Vaughn said he agrees that everyone wants the best school possible with the money spent. But he said it’s not easy to correlate benchmarks such as 15 percent higher test scores with specific spending plans.
New member Virginia Olsen said the assessments Nelson referred to would not be full-fledged tests, but simple measures of whether a student is improving in a specific area over a set period.
“If we know we have a kid who is one-and-a-half years behind his grade level in reading, we should be able to see that,” she said.
The third new member, Victoria Zelnick, agreed with Olsen and Nelson. “We can’t look at test scores from year to year to make judgments,” she said. “We need much more frequent assessment.”
Zelnick said she wants to make sure administrators have the tools they need to successfully collect and manage that data and then present it to the board in a meaningful way.
Elementary school Principal Mike Benjamin said his school currently has an improvement plan based on hard data. He said the budget he presented to the school board is based on that plan.
Nelson said she wants an assessment plan that “allows us to celebrate the results,” and she pointed to companies, such as IBM, that set specific, reachable goals so shareholders can track the company’s progress.
But Vaughn took issue with Nelson’s analogy.
“I have very strong reservations about implementing assessments and goals so that we become more like a corporation,” he said.

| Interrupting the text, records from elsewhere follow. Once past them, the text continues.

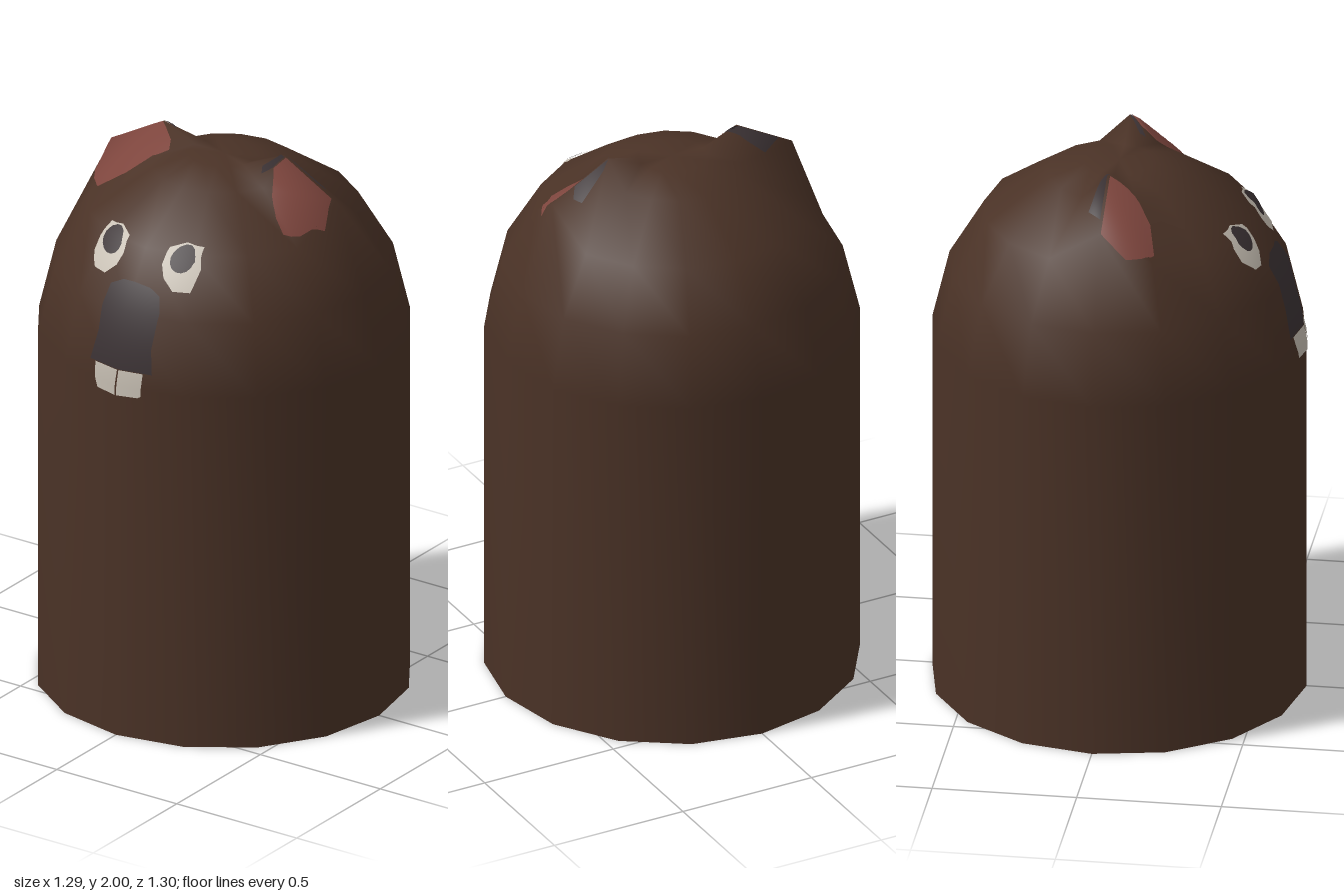
import * as THREE from 'three';
import { mergeVertices } from 'three/addons/utils/BufferGeometryUtils.js';

const material = (name, color, side = THREE.FrontSide) =>
  Object.assign(new THREE.MeshStandardMaterial({ color, side }), { name });

// Sixteen-sided open shell; the vertices on the x axis are lifted into ears
function bodyGeometry() {
  const profile = [[0.647, 0], [0.647, 1.31], [0.587, 1.56], [0.467, 1.76], [0.25, 1.905], [0.12, 1.945], [0, 1.945]];
  let geo = new THREE.LatheGeometry(profile.map(p => new THREE.Vector2(...p)), 16, Math.PI);
  geo.deleteAttribute('uv');
  geo.deleteAttribute('normal');
  const pos = geo.attributes.position;
  for (let i = 0; i < pos.count; i++) {
    if (Math.abs(pos.getZ(i)) > 0.001) continue;
    const x = Math.abs(pos.getX(i));
    if (Math.abs(x - 0.467) < 0.01) pos.setY(i, 1.88);
    if (Math.abs(x - 0.25) < 0.01) pos.setY(i, 2.0);
  }
  geo = mergeVertices(geo, 1e-4);
  geo.computeVertexNormals();
  return geo;
}

// Painted patch: a flat outline laid onto the body from the front or from above
function patchGeometry(body, outline, fromTop, lift) {
  let pts = outline.map(([a, b]) => new THREE.Vector2(a, fromTop ? -b : b));
  if (THREE.ShapeUtils.area(pts) < 0) pts.reverse();
  const rim = [];
  pts.forEach((p, i) => {
    const q = pts[(i + 1) % pts.length];
    const steps = Math.max(1, Math.ceil(p.distanceTo(q) / 0.015));
    for (let s = 0; s < steps; s++) rim.push(p.clone().lerp(q, s / steps));
  });
  const centre = new THREE.Vector2();
  pts.forEach(p => centre.addScaledVector(p, 1 / pts.length));

  const rings = 10, n = rim.length, positions = [], normals = [], index = [];
  const ray = new THREE.Raycaster();
  for (let r = 0; r <= rings; r++) {
    for (const p of rim) {
      const c = centre.clone().lerp(p, r / rings);
      if (fromTop) ray.set(new THREE.Vector3(c.x, 3, -c.y), new THREE.Vector3(0, -1, 0));
      else ray.set(new THREE.Vector3(c.x + 1e-5, c.y, 3), new THREE.Vector3(0, 0, -1));
      const hit = ray.intersectObject(body)[0];
      const point = hit.point.clone().addScaledVector(hit.face.normal, lift);
      positions.push(point.x, point.y, point.z);
      normals.push(...hit.normal.toArray());
    }
  }
  for (let r = 0; r < rings; r++) {
    for (let i = 0; i < n; i++) {
      const a = r * n + i, b = r * n + (i + 1) % n;
      if (r > 0) index.push(a, b + n, b);
      index.push(a, a + n, b + n);
    }
  }
  const geo = new THREE.BufferGeometry();
  geo.setAttribute('position', new THREE.Float32BufferAttribute(positions, 3));
  geo.setAttribute('normal', new THREE.Float32BufferAttribute(normals, 3));
  geo.setIndex(index);
  return geo;
}

const oval = (x, y, rx, ry) => Array.from({ length: 14 }, (_, i) => {
  const t = i / 14 * Math.PI * 2;
  return [x + rx * Math.cos(t), y + ry * Math.sin(t)];
});

export function createModel() {
  const group = new THREE.Group();
  group.name = 'animal';
  const brown = material('brown fur', 0x4a3226, THREE.DoubleSide);
  const pink = material('inner ear pink', 0x7d453d);
  const dark = material('charcoal', 0x3b3234);
  const white = material('off white', 0xc8c0b4);

  const body = new THREE.Mesh(bodyGeometry(), brown);
  body.name = 'body';
  body.updateMatrixWorld();
  group.add(body);

  const paint = (name, mat, outline, { top = false, lift = 0.004 } = {}) => {
    const mesh = new THREE.Mesh(patchGeometry(body, outline, top, lift), mat);
    mesh.name = name;
    group.add(mesh);
  };

  // Inner ears
  const top = { top: true };
  paint('rightInnerEar', pink, [[-0.465, 0.002], [-0.25, 0.002], [-0.2, 0.03], [-0.19, 0.055], [-0.24, 0.105],
    [-0.3, 0.15], [-0.4, 0.178], [-0.44, 0.14], [-0.47, 0.09]], top);
  paint('leftInnerEar', pink, [[0.26, 0.002], [0.45, 0.002], [0.467, 0.07], [0.42, 0.145], [0.37, 0.178],
    [0.32, 0.15], [0.27, 0.1], [0.237, 0.04]], top);

  // Dark patches behind the ears
  paint('rightEarBack', dark, [[-0.41, -0.003], [-0.33, -0.055], [-0.26, -0.035], [-0.2, -0.003]], top);
  paint('leftEarBack', dark, [[0.25, -0.003], [0.28, -0.022], [0.38, -0.055], [0.4, -0.03], [0.38, -0.003]], top);
  paint('leftEarInnerEdge', dark, [[0.2, 0.06], [0.19, 0.04], [0.24, 0.003], [0.255, 0.003], [0.232, 0.04]], top);

  // Eyes
  paint('rightEye', white, [[-0.088, 1.77], [-0.085, 1.72], [-0.1, 1.68], [-0.14, 1.645], [-0.19, 1.65],
    [-0.22, 1.69], [-0.215, 1.735], [-0.195, 1.78], [-0.14, 1.787]]);
  paint('leftEye', white, [[0.08, 1.77], [0.13, 1.787], [0.19, 1.78], [0.21, 1.72], [0.203, 1.65],
    [0.14, 1.645], [0.095, 1.68], [0.075, 1.72]]);
  paint('rightPupil', dark, oval(-0.147, 1.742, 0.043, 0.04), { lift: 0.007 });
  paint('leftPupil', dark, oval(0.142, 1.742, 0.043, 0.04), { lift: 0.007 });

  // Nose and teeth
  paint('nose', dark, [[-0.1, 1.625], [-0.05, 1.65], [0, 1.655], [0.06, 1.645], [0.1, 1.625], [0.12, 1.57],
    [0.11, 1.45], [0.125, 1.366], [-0.13, 1.366], [-0.11, 1.47], [-0.11, 1.55]]);
  paint('rightTooth', white, [[-0.105, 1.364], [-0.001, 1.364], [-0.003, 1.275], [-0.085, 1.278], [-0.1, 1.32]]);
  paint('leftTooth', white, [[0.003, 1.364], [0.092, 1.364], [0.092, 1.285], [0.08, 1.278], [0.003, 1.275]]);
  return group;
}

Nelson defended her analogy.
“It’s funny to me that the only places where we measure results is with money, but the most important thing is with educating our kids, and there we say it isn’t important,” she said. “This really upsets me.”
She said her goals are not about teaching to the test, but about keeping track of student progress. She said a majority of children she knows in the school are not reading at grade level. “I want to see that we can move those kids forward,” she said.
Benjamin said the elementary school used to be very data-rich but that it lacked the manpower to analyze that data.
He said the school has turned a corner on the problem and is now working hard to use its data to improve student performance.
Board member Skip Greenlaw agreed with Zelnick and Nelson. Waiting a year for student performance data from testing “just isn’t cutting it,” he said.
Addressing a separate issue, Vaughn said the school board must think hard about maintaining class sizes the way they are. He said he has supported small class sizes for a while, but that he has not seen the results to justify them.
“We may need to look at whether we can support small class sizes,” he said.
Given the current status of the local economy, Vaughn said the board should only increase spending if it has very good reason, and if it will help accomplish the school’s strategic plan, or its literacy or math goals.
Zelnick asked how the school board could continue to justify the amount of educational resources in the district versus the number of students. “How do we continue, year after year, to justify these expenditures with our outcomes?” she said.
The first draft of the new CSD budget is up nearly 6 percent over the previous year, or about $385,000.
Major new expenses include nearly $100,000 proposed for a capital renewal and repair fund for projects at the high school, including repaving parking lots and replacing the trash shed. The budget also jumped almost $80,000 because federal stimulus funds will run out on hearing impaired/interpreter contract services.
The district will save money when two teachers high on the pay scale retire next year. However, there will also be three more students going to Hancock County Technical Center, for which the CSD must pay tuition.